Apr 19, 2004  •  Post A Comment

The family drama “The Days” will air on ABC this summer as the first production under a unique agreement with media agency MindShare North America that is being hailed as a new economic model for programming.
The six-episode one-hour series executive produced by Tollin/Robbins Productions and MindShare will air either Tuesdays or Wednesdays at 9 p.m. or 10 p.m. when it debuts sometime in July.
What makes it unique is that there is no cash license fee. Instead, the deal is on a barter basis, where MindShare and ABC equally split the value of the advertising inventory. MindShare is an equity partner in the production. When the deal was announced last December, Susan Lyne, president of ABC Entertainment, said it represents a new economic model in acquiring programming.
“We think it’s a wonderful opportunity and wonderful script,” said Marc Goldstein, CEO of MindShare North America. “We’ll see whether we can continue after the summer.”
“The Days” is about a dysfunctional suburban Philadelphia family in which the father is a corporate lawyer and the mother is an advertising executive. The family dynamics radically change when both the mother and her teenage daughter become pregnant at about the same time.
“It’s a family dramedy,” said Brian Robbins, `which you haven’t seen on ABC in a while. We didn’t want to do a heavy family show.”

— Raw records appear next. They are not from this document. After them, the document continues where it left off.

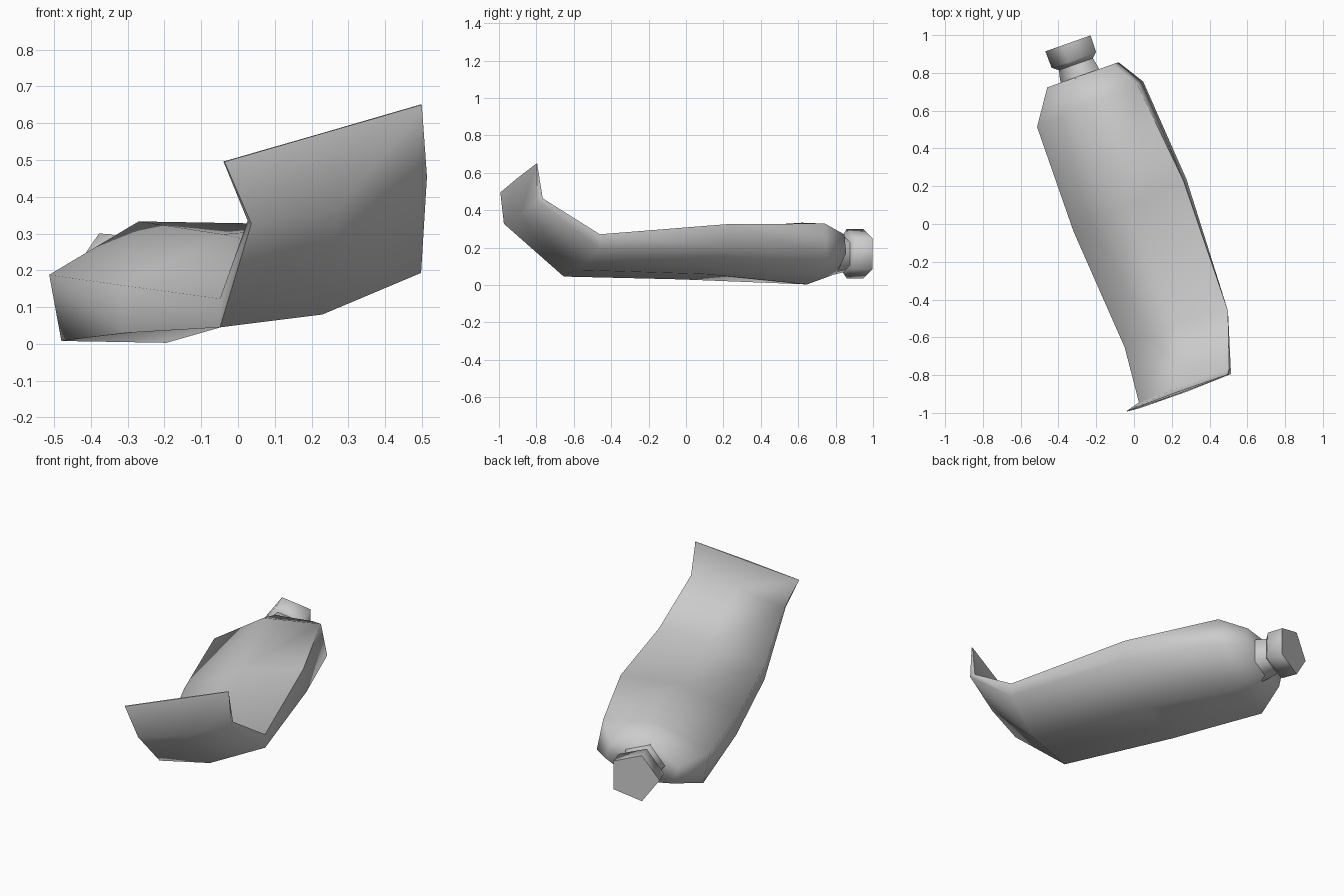
import bpy, bmesh, math
from mathutils import Vector

cube = bpy.data.objects.get("Cube")
if cube:
    bpy.data.objects.remove(cube, do_unlink=True)

TURN = math.radians(19.45)  # the tube lies turned on the ground

grey = bpy.data.materials.new("plain_grey")
grey.use_nodes = True
grey.diffuse_color = (0.6, 0.6, 0.6, 1)
grey.node_tree.nodes["Principled BSDF"].inputs["Base Color"].default_value = (0.6, 0.6, 0.6, 1)


def loft(name, rings, angle):
    """Skin a stack of equal rings and close both ends."""
    bm = bmesh.new()
    loops = [[bm.verts.new(p) for p in ring] for ring in rings]
    n = len(loops[0])
    for a, b in zip(loops, loops[1:]):
        for i in range(n):
            j = (i + 1) % n
            bm.faces.new((a[i], a[j], b[j], b[i]))
    bm.faces.new(loops[0])
    bm.faces.new(loops[-1])
    bmesh.ops.recalc_face_normals(bm, faces=bm.faces)
    mesh = bpy.data.meshes.new(name)
    bm.to_mesh(mesh)
    bm.free()
    mesh.materials.append(grey)
    obj = bpy.data.objects.new(name, mesh)
    obj.rotation_euler.z = TURN
    bpy.context.collection.objects.link(obj)
    bpy.ops.object.select_all(action="DESELECT")
    obj.select_set(True)
    bpy.context.view_layer.objects.active = obj
    bpy.ops.object.shade_smooth_by_angle(angle=math.radians(angle))
    return obj


def hexagon(centre, *half):
    """Six points: three offsets and their opposites through the centre."""
    c = Vector(centre)
    return [c + Vector(h) for h in half] + [c - Vector(h) for h in half]


def pentagon(v, radius):
    """Upright pentagon around the neck axis."""
    steps = [math.radians(36 + 72 * i) for i in range(5)]
    return [(0.002 + radius * math.cos(a), v, 0.167 + radius * math.sin(a)) for a in steps]


# Tube body: shoulder, full belly, middle, bend, upturned tail, flat crimp
loft("tube_body", [
    hexagon((0.008, 0.835, 0.17), (-0.2, 0, 0), (-0.17, 0, -0.1), (0.04, 0, -0.11)),
    hexagon((-0.008, 0.675, 0.168), (-0.305, -0.02, 0.02), (-0.27, -0.02, -0.16), (0.04, 0, -0.165)),
    hexagon((0.013, 0.1, 0.178), (-0.328, -0.03, -0.018), (-0.31, -0.03, -0.148), (0.02, 0, -0.12)),
    hexagon((0.026, -0.6, 0.158), (-0.29, 0, -0.035), (-0.29, 0, -0.113), (-0.005, -0.03, -0.078)),
    hexagon((-0.035, -0.91, 0.395), (-0.255, 0.01, -0.06), (-0.255, -0.02, -0.068), (0, -0.02, -0.025)),
    hexagon((-0.081, -0.92, 0.573), (-0.286, 0, -0.077), (-0.284, -0.004, -0.078), (0, -0.005, 0)),
], 75)

# Neck between shoulder and cap
loft("neck", [pentagon(0.8, 0.125), pentagon(0.86, 0.115), pentagon(0.92, 0.1)], 75)

# Screw cap
loft("cap", [pentagon(0.9, 0.105), pentagon(0.925, 0.138), pentagon(1.018, 0.14)], 75)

“The Days” is seen through the eyes of the family’s 14-year-old child, Cooper. The show is similar to other Tollin/Robbins dramas-“Smallville” and “One Tree Hill” on The WB-in that events are seen through a young-adult perspective.
The script is by John Scott Shepherd, who penned the feature film “Life or Something Like It.” The show will start production in six weeks and has not been cast. “It’s better than doing a pilot,” Mr. Robbins said. “It’s not as good as getting a full 13-episode commitment. But then you’re getting on and getting a time slot.”
MindShare is taking advantage of time slots in the summer, when networks typically do not want to pay cash for a show. Though there has been a lot of speculation about product placement, Mr. Robbins said that is not the emphasis.
“I’m sure there will be some product placement,” he said, “But there is no script changing to fit product placement. All we talk about is creative, cast and production issues with Peter Tortorici [director of programming for MindShare].”
Unilever, a MindShare client, is a “partner” in the project, Mr. Goldstein said. He declined to say whether Unilever is an equity partner. MindShare has also signed another client, which it would not reveal. MindShare clients in the show will have limited advertising exclusivity.
In the past MindShare has worked with client Sears Roebuck on another ABC deal, “Extreme Makeover: Home Edition,” where Sears is an equity partner and receives substantial product integration in the show.